In 2020, international LNG prices dropped to as low as $2 per million British thermal units (mmBtu), leading to cheap imports. However, in 2021, spot prices have increased to as high as $14 per mmBtu, putting additional pressure on the finances of all three countries. Therefore, it makes economic and environmental sense for the countries to reduce their energy imports by investing in renewable energy.
At the current pace a significant deployment of green hydrogen in South Asia seems unlikely over the next eight to ten years, as green hydrogen is still expensive and lacks global scale. It will probably be first tested and scaled up in Europe. Yet countries across South Asia are still pursuing hydrogen as an option. Given that India, Pakistan, and Bangladesh are net gas importers, it would make more sense for them to develop green hydrogen rather than blue hydrogen projects (which involve natural gas reforming and carbon capture).
India, in particular, is stepping up its ambition on hydrogen. In early 2021 the government announced the “National Hydrogen Mission in the Union Budget 2021.” According to India’s The Energy Resources Institute (TERI), green hydrogen could be competitive with fossil fuel for some applications by 2030. In order to develop a hydrogen economy, TERI advocates for investment in R&D, demonstration and commercialization in key sectors, infrastructure and incentives, optimization of the deployment of hydrogen from a systemic perspective, and international partnerships and funding.
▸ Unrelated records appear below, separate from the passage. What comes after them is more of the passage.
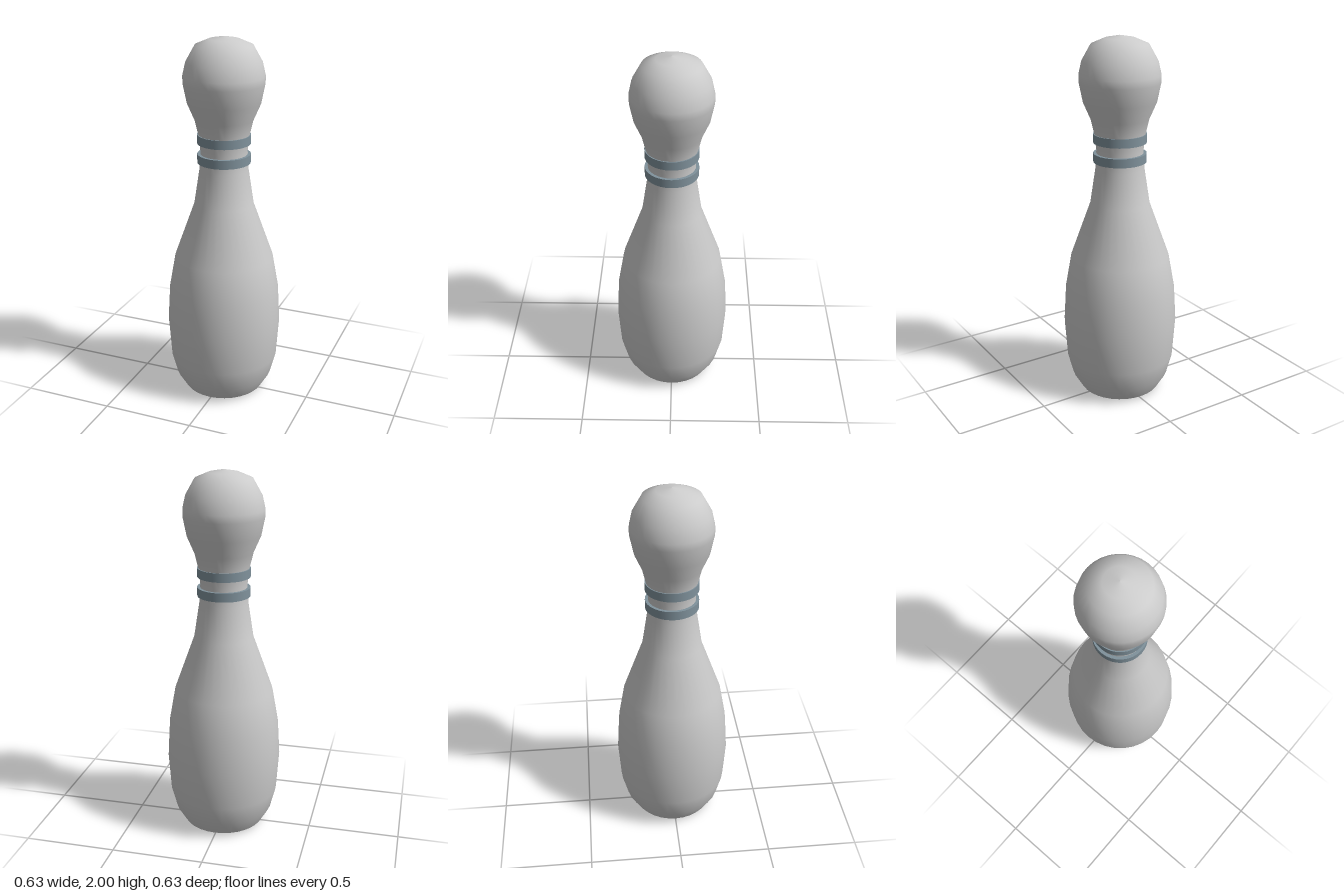
import * as THREE from 'three';

const SIDES = 32;
const grey = new THREE.MeshStandardMaterial({ color: 0xcccccc });
const slate = new THREE.MeshStandardMaterial({ color: 0x80929c });

// Revolves a list of [radius, height] pairs, ordered bottom to top on the outside
function turned(name, profile, material) {
  const points = profile.map(([r, y]) => new THREE.Vector2(r, y));
  const mesh = new THREE.Mesh(new THREE.LatheGeometry(points, SIDES), material);
  mesh.name = name;
  return mesh;
}

// Sharp-edged ring: each face is its own cylinder or ring so the edges stay crisp
function band(name, y, height, radius, inner) {
  const group = new THREE.Group();
  group.name = name;
  const lo = y - height / 2, hi = y + height / 2;
  group.add(
    turned('bandUnderside', [[inner, lo], [radius, lo]], slate),
    turned('bandWall', [[radius, lo], [radius, hi]], slate),
    turned('bandTop', [[radius, hi], [inner, hi]], slate)
  );
  return group;
}

export function createModel() {
  const model = new THREE.Group();
  model.name = 'bowlingPin';

  // Belly, neck and head in one smooth profile
  model.add(turned('body', [
    [0.222, 0.02], [0.27, 0.1], [0.3, 0.215], [0.314, 0.42], [0.302, 0.62],
    [0.268, 0.81], [0.16, 1.11], [0.131, 1.3], [0.125, 1.4], [0.136, 1.49],
    [0.155, 1.57], [0.194, 1.66], [0.214, 1.76], [0.214, 1.8], [0.198, 1.87],
    [0.15, 1.955], [0.08, 1.985], [0, 2],
  ], grey));

  // Slightly domed foot with a crisp rim
  model.add(turned('foot', [[0, 0.005], [0.12, 0.008], [0.222, 0.02]], grey));

  // Two neck stripes
  model.add(band('upperBand', 1.467, 0.048, 0.142, 0.11));
  model.add(band('lowerBand', 1.362, 0.048, 0.142, 0.11));

  return model;
}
As is happening in Europe, the government would need to pledge funding for pilot projects and start conversations with European partners to support such projects.
As for the development of renewable energy, in India the installed capacity of wind and solar PV reached 77.5 gigawatts (GW) in 2020 versus 13.3 GW in 2010. The country targets 450 GW of renewable energy by 2030. By contrast, in Pakistan the combined capacity of solar and wind is only 1.97 GW, while Bangladesh has only 0.37 GW of installed capacity, with plans to build 150 megawatts (MW) of wind and 30 MW of solar in 2021. Due to their crescent dependency on imported LNG, all three countries would benefit from developing cheaper renewable energy and using the existing capacity of their gas-fired power plants to provide dispatchable electricity to offset the intermittency of renewable energy.
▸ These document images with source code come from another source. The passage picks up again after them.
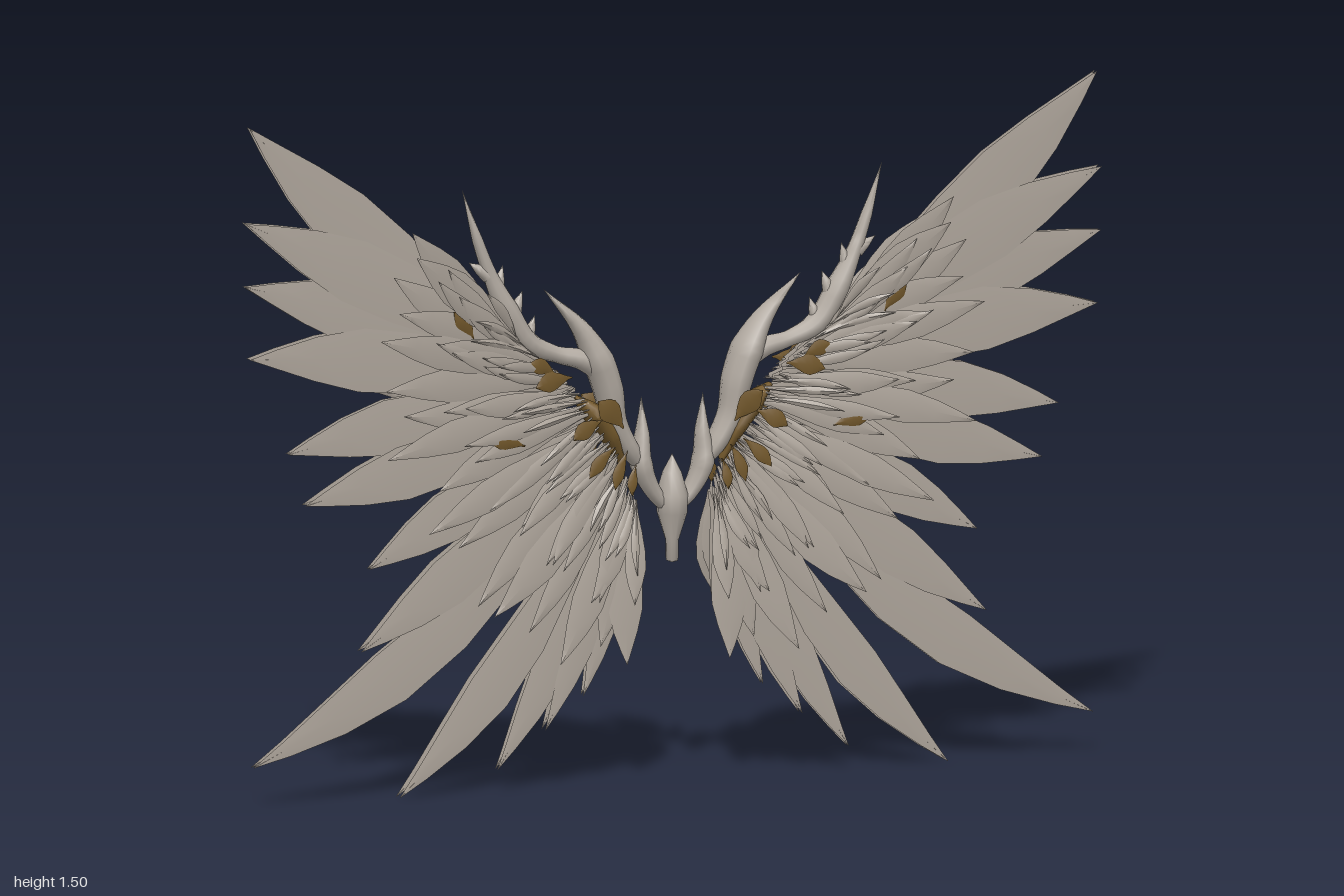
import * as THREE from 'three';
import { mergeGeometries, toCreasedNormals } from 'three/addons/utils/BufferGeometryUtils.js';

const mat = (name, color) => Object.assign(new THREE.MeshStandardMaterial({ color }), { name });

// Small seeded generator for feather variation
function seeded(seed) {
  return () => {
    seed = (seed * 16807) % 2147483647;
    return seed / 2147483647;
  };
}

// Skin elliptical rings along a path: w = half width in the xy plane, d = half depth in z
function loft(points, w, d, sides) {
  const pos = [], index = [];
  points.forEach((p, i) => {
    const a = points[Math.max(i - 1, 0)], b = points[Math.min(i + 1, points.length - 1)];
    const len = Math.hypot(b.x - a.x, b.y - a.y) || 1;
    const nx = -(b.y - a.y) / len, ny = (b.x - a.x) / len;
    for (let j = 0; j < sides; j++) {
      const t = (j / sides) * Math.PI * 2;
      const c = Math.cos(t) * Math.max(w[i], 0.0004), s = Math.sin(t) * Math.max(d[i], 0.0004);
      pos.push(p.x + nx * c, p.y + ny * c, p.z + s);
      if (i < points.length - 1) {
        const k = i * sides, j2 = (j + 1) % sides;
        index.push(k + j, k + j2, k + sides + j2, k + j, k + sides + j2, k + sides + j);
      }
    }
  });
  const g = new THREE.BufferGeometry();
  g.setAttribute('position', new THREE.Float32BufferAttribute(pos, 3));
  g.setIndex(index);
  return toCreasedNormals(g, 0.95);
}

// Smooth tapering bone through stations [x, y, radius]
function bone(side, stations, depth = 1) {
  const curve = new THREE.CatmullRomCurve3(stations.map(([x, y]) => new THREE.Vector3(x * side, y, 0)));
  const n = (stations.length - 1) * 4, pts = [], r = [];
  for (let i = 0; i <= n; i++) {
    pts.push(curve.getPoint(i / n));
    const k = Math.min(Math.floor(i / 4), stations.length - 2);
    r.push(THREE.MathUtils.lerp(stations[k][2], stations[k + 1][2], i / 4 - k));
  }
  return loft(pts, r, r.map((v) => v * depth), 10);
}

// Curved blade with a shallow central ridge
const BLADE_T = [0, 0.12, 0.3, 0.5, 0.66, 0.8, 0.92, 1];
const BLADE_W = [0.08, 0.2, 0.6, 0.95, 1, 0.7, 0.3, 0];
function feather(side, root, tip, width, bend, thick = 0.002) {
  const dx = tip.x - root.x, dy = tip.y - root.y, len = Math.hypot(dx, dy);
  const mid = root.clone().lerp(tip, 0.5);
  mid.x -= (dy / len) * bend * 2;
  mid.y += (dx / len) * bend * 2;
  const curve = new THREE.QuadraticBezierCurve3(root, mid, tip);
  const pts = BLADE_T.map((t) => {
    const p = curve.getPoint(t);
    p.x *= side;
    return p;
  });
  return loft(pts, BLADE_W.map((w) => w * width), BLADE_W.map((w) => 0.0008 + w * thick), 4);
}

// Line along the arm from which all feathers grow
const ROOTS = new THREE.CatmullRomCurve3(
  [[0.09, 0.62], [0.13, 0.72], [0.19, 0.83], [0.28, 0.92], [0.38, 1.0]].map(([x, y]) => new THREE.Vector3(x, y, 0)));

// Flight feathers: [root position on arm, tip x, tip y, half width, bend]
const FLIGHT = [
  [0.78, 0.99, 1.5, 0.07, -0.03], [0.72, 1, 1.29, 0.07, 0.012], [0.68, 1, 1.15, 0.07, 0.015],
  [0.62, 0.99, 0.99, 0.07, 0.025], [0.56, 0.9, 0.775, 0.062, 0.02], [0.5, 0.86, 0.66, 0.06, 0],
  [0.45, 0.71, 0.51, 0.056, 0], [0.4, 0.73, 0.33, 0.056, -0.02], [0.34, 0.98, 0.09, 0.062, -0.07],
  [0.26, 0.64, 0.003, 0.052, -0.05], [0.18, 0.41, 0.05, 0.042, -0.025], [0.12, 0.3, 0.13, 0.034, -0.015],
  [0.05, 0.21, 0.2, 0.028, -0.01],
];

// Covert tiers: [name, count, length factor, half width, base z, tip z, jitter]
const COVERTS = [
  ['longCoverts', 17, 1, 0.034, 0.016, 0.038, 0.08],
  ['middleCoverts', 19, 0.68, 0.022, 0.022, 0.046, 0.16],
  ['shortCoverts', 24, 0.42, 0.011, 0.026, 0.05, 0.28],
];

function covertTier(side, face, [, count, length, width, z0, z1, jitter], rand) {
  const list = [];
  for (let i = 0; i < count; i++) {
    const u = (i + 0.3 + rand() * 0.4) / count;
    const root = ROOTS.getPoint(u);
    const angle = THREE.MathUtils.degToRad(-84 + 130 * u) + (rand() - 0.5) * jitter * 2;
    const len = (0.37 + 0.1 * Math.sin(u * Math.PI)) * length * (0.85 + rand() * 0.2);
    const flare = z1 + u * 0.022 + (rand() - 0.5) * 0.026;
    root.z = face * z0;
    const tip = new THREE.Vector3(root.x + Math.cos(angle) * len, root.y + Math.sin(angle) * len, face * flare);
    list.push(feather(side, root, tip, width * (0.8 + rand() * 0.4), (rand() - 0.6) * 0.03, 0.004));
  }
  return mergeGeometries(list);
}

// Golden scraps among the coverts: [x, y, angle, length, half width]
const SCRAPS = [
  [0.25, 0.91, -0.2, 0.09, 0.022], [0.29, 0.92, 0.4, 0.07, 0.018], [0.48, 1.01, 0.9, 0.08, 0.018],
  [0.36, 0.765, 0.2, 0.09, 0.018], [0.12, 0.74, -1.2, 0.09, 0.014], [0.15, 0.75, -0.8, 0.09, 0.016],
  [0.1, 0.71, -1.4, 0.07, 0.012], [0.18, 0.81, -0.5, 0.08, 0.02], [0.13, 0.79, 0.8, 0.09, 0.026],
];

function buildWing(side, m) {
  const wing = new THREE.Group();
  wing.name = side > 0 ? 'leftWing' : 'rightWing';
  const add = (name, geo, material) => {
    const mesh = new THREE.Mesh(geo, material);
    mesh.name = name;
    wing.add(mesh);
  };

  for (const face of [1, -1]) {
    // Two thin layers of long flight feathers
    const layer = FLIGHT.map(([u, x, y, w, bend], i) => {
      const z = face * (0.007 + (i % 2) * 0.004);
      const root = ROOTS.getPoint(u);
      root.z = z;
      return feather(side, root, new THREE.Vector3(x, y, z), w, bend);
    });
    add(face > 0 ? 'frontFlightFeathers' : 'backFlightFeathers', mergeGeometries(layer), m.feather);

    // Flaring coverts on both faces
    const rand = seeded(face > 0 ? 411 : 977);
    for (const tier of COVERTS) add(tier[0], covertTier(side, face, tier, rand), m.feather);

    add('goldScraps', mergeGeometries(SCRAPS.map(([x, y, a, l, w]) => feather(side,
      new THREE.Vector3(x, y, face * 0.042),
      new THREE.Vector3(x + Math.cos(a) * l, y + Math.sin(a) * l, face * 0.05), w, 0.004, 0.004))), m.gold);
  }

  // Golden sinew beside the upper arm
  add('sinew', bone(side, [[0.115, 0.7, 0.006], [0.145, 0.765, 0.02], [0.185, 0.82, 0.024], [0.23, 0.86, 0.005]], 1.9), m.gold);

  // Arm bones, hooked spikes and barbs
  add('shoulderSpike', bone(side, [[0.01, 0.6, 0.014], [0.045, 0.64, 0.018], [0.072, 0.7, 0.024],
    [0.07, 0.77, 0.015], [0.072, 0.85, 0]], 1.5), m.bone);
  add('upperArm', bone(side, [[0.06, 0.68, 0.01], [0.1, 0.735, 0.022], [0.135, 0.8, 0.026], [0.15, 0.87, 0.032],
    [0.175, 0.94, 0.034], [0.215, 1.01, 0.02], [0.3, 1.1, 0]], 1.5), m.bone);
  add('forearm', bone(side, [[0.15, 0.88, 0.018], [0.2, 0.935, 0.024], [0.27, 0.955, 0.018], [0.335, 0.985, 0.024],
    [0.385, 1.06, 0.026], [0.425, 1.14, 0.016], [0.455, 1.22, 0.012], [0.49, 1.33, 0]], 1.2), m.bone);
  const barbs = [[0.34, 0.99, 0.32, 1.045], [0.37, 1.05, 0.35, 1.1], [0.41, 1.1, 0.395, 1.16], [0.43, 1.14, 0.475, 1.17]];
  add('barbs', mergeGeometries(barbs.map(([x, y, x2, y2]) =>
    bone(side, [[x, y, 0.018], [(x + x2) / 2, (y + y2) / 2, 0.011], [x2, y2, 0]]))), m.bone);
  return wing;
}

export function createModel() {
  const model = new THREE.Group();
  model.name = 'wings';
  const m = {
    feather: mat('featherGrey', 0xaea59b),
    bone: mat('boneGrey', 0xb2aaa1),
    gold: mat('agedGold', 0x74592c),
  };
  m.feather.side = THREE.DoubleSide;

  // Spindle-shaped centre joining the wings
  const profile = [[0, 0.48], [0.013, 0.485], [0.014, 0.53], [0.032, 0.59], [0.034, 0.63], [0.02, 0.68], [0, 0.72]];
  const core = new THREE.Mesh(new THREE.LatheGeometry(profile.map(([x, y]) => new THREE.Vector2(x, y)), 12), m.bone);
  core.name = 'centrePiece';
  core.scale.z = 1.25;
  model.add(core, buildWing(1, m), buildWing(-1, m));
  return model;
}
Ieda Gomes is a Senior Visiting Research Fellow at the Oxford Institute for Energy Studies.
This interview was conducted by Kylie Del Rosario, an intern with the Energy and Environmental Affairs group at NBR.